The Wedding Crashers Movie Review
One of the few box office successes of an absolutely dismal summer, "The Wedding Crashers" is also a critical success, taking full advantage of Vince Vaughn and Owen Wilson. A comedy that some say rival the last great film, "Old School," "The Wedding Crashers" is entertaining, funny, but still not quite as good as the Will Ferrell classic from a couple years back.
Wilson and Vaughn star as two men who have a pastime of crashing weddings and meeting women in the process. They get a kick out of making up false identities and becoming the life of the party, even though no one knows them at the party. But when Wilson's character falls for the beautiful daughter (Rachel McAdams, looking especially hot) of the Secretary of the Treasury (Christopher Walken, also looking quite hot), he breaks his own rules to be with her, dragging his poor friend along to deal with a psychotic "girlfriend" (Isla Fisher) and even crazier fiancé (Bradley Cooper).
Those who liked "Old School" will get a grand kick out of this one, as both Vaughn and Wilson turn in stellar performances. Of course, neither men play characters different from the ones they usually play, but they are so good at it I really don't care. Vaughn does his classic stuff when he explains to his secretary why he doesn't like dating, and Wilson faking emotions is also quite... candid ("They say we only use ten percent of our brains. I say we only use ten percent of our hearts."). The two men are aided by a great supporting cast, though both Walken and Jane Seymour are wasted. The movie never really makes them out to be as funny as they could be. On the other hand, Fisher is absolutely terrific as the psychotic sister, and Keir O'Donnell is also a highlight as the creepy gay artist brother who likes to paint Mr. Vaughn. Yes, you heard me right. Also expect small roles for special old-timers Ellen Albertini Dow and Henry Gibson, and one very special cameo for a man who will go unnamed.
The movie in itself isn't completely consistent, as it starts off a bit slow and ends even slower. The last 25 minutes are rather drab as the film shifts gears into arguments and "winning the girl back" drama. Sure, there are a few jokes here and there, but a good portion of this could have been slimmed down. Once the characters leave the mansion, the movie really becomes quite standard.
Thankfully, most of the movie takes place at the mansion. And thankfully, three-fourths of "The Wedding Crashers" is absolutely hilarious. Enough said.
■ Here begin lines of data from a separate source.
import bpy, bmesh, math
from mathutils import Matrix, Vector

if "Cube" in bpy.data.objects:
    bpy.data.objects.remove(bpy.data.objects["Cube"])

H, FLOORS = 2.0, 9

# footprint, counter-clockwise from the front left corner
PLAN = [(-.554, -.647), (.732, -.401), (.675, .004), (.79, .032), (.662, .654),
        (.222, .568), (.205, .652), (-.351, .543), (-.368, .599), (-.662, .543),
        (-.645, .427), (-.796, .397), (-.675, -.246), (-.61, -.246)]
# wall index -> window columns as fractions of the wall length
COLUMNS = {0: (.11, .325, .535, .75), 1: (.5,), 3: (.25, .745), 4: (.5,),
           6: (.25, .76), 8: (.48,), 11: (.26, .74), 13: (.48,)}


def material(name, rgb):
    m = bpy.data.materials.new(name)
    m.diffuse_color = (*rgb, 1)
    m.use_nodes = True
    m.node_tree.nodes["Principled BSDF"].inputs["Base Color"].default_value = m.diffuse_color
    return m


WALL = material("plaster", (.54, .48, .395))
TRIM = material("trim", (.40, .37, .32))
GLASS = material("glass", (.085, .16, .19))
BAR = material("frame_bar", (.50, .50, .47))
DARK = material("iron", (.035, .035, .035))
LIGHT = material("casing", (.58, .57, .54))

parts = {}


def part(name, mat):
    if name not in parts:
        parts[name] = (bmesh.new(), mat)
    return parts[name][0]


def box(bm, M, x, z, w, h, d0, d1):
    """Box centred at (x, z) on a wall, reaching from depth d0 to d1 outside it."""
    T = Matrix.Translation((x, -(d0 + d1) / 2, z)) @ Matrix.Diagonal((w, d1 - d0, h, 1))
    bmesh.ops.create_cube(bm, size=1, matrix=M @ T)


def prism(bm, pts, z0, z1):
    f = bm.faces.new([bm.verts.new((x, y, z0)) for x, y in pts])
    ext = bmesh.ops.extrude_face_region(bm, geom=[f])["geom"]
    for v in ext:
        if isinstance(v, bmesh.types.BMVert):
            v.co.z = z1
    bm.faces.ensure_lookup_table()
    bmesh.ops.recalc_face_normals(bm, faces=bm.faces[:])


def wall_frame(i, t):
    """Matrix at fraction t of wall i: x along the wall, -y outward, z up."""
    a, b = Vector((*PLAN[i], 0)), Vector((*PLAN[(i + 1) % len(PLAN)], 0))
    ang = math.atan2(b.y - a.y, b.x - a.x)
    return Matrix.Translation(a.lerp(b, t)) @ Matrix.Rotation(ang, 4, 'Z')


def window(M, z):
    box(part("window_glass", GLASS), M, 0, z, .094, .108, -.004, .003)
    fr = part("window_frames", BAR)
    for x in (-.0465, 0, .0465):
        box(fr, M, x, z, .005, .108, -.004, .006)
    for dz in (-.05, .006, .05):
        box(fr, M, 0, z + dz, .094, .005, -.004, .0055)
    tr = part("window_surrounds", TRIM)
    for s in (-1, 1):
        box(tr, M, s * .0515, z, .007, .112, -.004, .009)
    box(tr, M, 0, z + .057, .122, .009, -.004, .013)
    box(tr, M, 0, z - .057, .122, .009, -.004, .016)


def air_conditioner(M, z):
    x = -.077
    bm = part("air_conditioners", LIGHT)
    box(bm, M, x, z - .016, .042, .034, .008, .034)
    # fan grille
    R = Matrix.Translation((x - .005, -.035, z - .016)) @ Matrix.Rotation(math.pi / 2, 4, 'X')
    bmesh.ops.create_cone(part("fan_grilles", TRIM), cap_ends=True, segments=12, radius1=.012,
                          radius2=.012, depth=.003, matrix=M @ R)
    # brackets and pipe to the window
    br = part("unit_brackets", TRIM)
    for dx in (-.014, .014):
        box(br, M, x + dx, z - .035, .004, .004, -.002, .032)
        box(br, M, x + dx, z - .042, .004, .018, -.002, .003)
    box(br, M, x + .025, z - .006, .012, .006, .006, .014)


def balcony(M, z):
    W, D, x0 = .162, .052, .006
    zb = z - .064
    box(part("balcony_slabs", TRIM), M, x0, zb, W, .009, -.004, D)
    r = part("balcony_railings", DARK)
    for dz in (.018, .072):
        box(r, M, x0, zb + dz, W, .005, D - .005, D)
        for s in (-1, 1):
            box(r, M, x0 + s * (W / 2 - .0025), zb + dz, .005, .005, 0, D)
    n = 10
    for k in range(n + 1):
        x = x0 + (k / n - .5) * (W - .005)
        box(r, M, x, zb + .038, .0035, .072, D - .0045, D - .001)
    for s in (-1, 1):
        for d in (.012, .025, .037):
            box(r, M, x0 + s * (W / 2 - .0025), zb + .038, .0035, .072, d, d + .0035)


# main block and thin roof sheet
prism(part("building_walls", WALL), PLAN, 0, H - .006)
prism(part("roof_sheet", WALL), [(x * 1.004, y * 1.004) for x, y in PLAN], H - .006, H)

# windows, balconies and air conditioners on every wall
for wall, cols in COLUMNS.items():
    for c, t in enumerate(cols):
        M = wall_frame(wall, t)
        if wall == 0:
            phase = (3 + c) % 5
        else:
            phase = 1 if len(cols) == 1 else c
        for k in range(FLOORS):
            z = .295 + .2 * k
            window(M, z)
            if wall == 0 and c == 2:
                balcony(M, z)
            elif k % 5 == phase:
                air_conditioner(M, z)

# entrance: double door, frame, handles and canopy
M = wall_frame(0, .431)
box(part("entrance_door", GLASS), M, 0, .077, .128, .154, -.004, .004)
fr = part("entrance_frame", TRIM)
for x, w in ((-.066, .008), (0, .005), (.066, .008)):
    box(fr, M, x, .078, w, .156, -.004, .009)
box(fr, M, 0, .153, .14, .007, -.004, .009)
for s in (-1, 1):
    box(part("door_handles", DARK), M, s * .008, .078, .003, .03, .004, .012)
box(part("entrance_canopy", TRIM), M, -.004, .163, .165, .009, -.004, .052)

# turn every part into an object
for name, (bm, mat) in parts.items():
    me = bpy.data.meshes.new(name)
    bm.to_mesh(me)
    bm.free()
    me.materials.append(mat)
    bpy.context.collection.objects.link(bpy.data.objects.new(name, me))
"The Wedding Crashers" deserves to be the hit that it is; it could have been shortened by twenty minutes, but the majority of the film is laugh-out-loud funny.
Review by Erik Samdahl unless otherwise indicated.